## Work to complete
One line at a time, check the entries below for the word "Vector", and copy each line that has it.

▬▬▬

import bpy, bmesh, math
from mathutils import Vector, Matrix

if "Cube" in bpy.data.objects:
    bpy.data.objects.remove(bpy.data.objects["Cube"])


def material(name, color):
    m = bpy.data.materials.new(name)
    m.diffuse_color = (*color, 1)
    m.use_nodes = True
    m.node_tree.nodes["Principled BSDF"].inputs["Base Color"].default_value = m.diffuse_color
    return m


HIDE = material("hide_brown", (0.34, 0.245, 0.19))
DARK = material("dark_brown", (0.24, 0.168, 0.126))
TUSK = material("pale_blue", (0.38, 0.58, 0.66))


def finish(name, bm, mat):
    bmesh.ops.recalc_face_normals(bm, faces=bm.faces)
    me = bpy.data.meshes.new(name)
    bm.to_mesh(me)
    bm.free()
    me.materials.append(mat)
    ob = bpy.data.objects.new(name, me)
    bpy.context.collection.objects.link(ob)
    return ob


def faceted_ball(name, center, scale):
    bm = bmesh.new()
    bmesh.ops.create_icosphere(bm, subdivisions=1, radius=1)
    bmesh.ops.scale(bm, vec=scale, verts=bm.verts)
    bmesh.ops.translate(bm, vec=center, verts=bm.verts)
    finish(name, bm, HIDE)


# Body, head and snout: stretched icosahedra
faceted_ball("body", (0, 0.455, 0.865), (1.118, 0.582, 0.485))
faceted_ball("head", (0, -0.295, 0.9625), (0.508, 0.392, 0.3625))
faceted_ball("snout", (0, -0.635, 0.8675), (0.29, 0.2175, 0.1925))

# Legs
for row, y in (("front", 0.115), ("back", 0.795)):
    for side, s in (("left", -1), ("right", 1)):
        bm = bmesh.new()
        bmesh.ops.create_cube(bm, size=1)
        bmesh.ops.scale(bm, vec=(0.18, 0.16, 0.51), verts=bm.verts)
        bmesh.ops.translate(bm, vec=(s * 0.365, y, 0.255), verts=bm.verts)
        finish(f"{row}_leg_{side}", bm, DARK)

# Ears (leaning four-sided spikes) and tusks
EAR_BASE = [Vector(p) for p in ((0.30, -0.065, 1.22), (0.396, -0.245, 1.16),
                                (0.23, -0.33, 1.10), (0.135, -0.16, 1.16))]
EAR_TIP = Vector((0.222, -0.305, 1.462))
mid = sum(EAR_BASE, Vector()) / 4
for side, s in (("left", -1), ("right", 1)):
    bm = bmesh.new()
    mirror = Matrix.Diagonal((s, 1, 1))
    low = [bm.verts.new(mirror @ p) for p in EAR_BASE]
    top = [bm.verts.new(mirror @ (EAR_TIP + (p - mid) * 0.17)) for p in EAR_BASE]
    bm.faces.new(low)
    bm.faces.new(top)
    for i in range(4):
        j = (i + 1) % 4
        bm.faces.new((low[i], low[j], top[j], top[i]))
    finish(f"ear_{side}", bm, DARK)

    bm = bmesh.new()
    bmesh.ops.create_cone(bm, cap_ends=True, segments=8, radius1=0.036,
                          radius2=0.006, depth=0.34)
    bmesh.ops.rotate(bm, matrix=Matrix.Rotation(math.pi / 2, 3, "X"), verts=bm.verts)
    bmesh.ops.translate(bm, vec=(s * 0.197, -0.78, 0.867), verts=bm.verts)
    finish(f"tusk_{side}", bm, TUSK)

▬▬▬

## Response to this task
from mathutils import Vector, Matrix
EAR_BASE = [Vector(p) for p in ((0.30, -0.065, 1.22), (0.396, -0.245, 1.16),
EAR_TIP = Vector((0.222, -0.305, 1.462))
mid = sum(EAR_BASE, Vector()) / 4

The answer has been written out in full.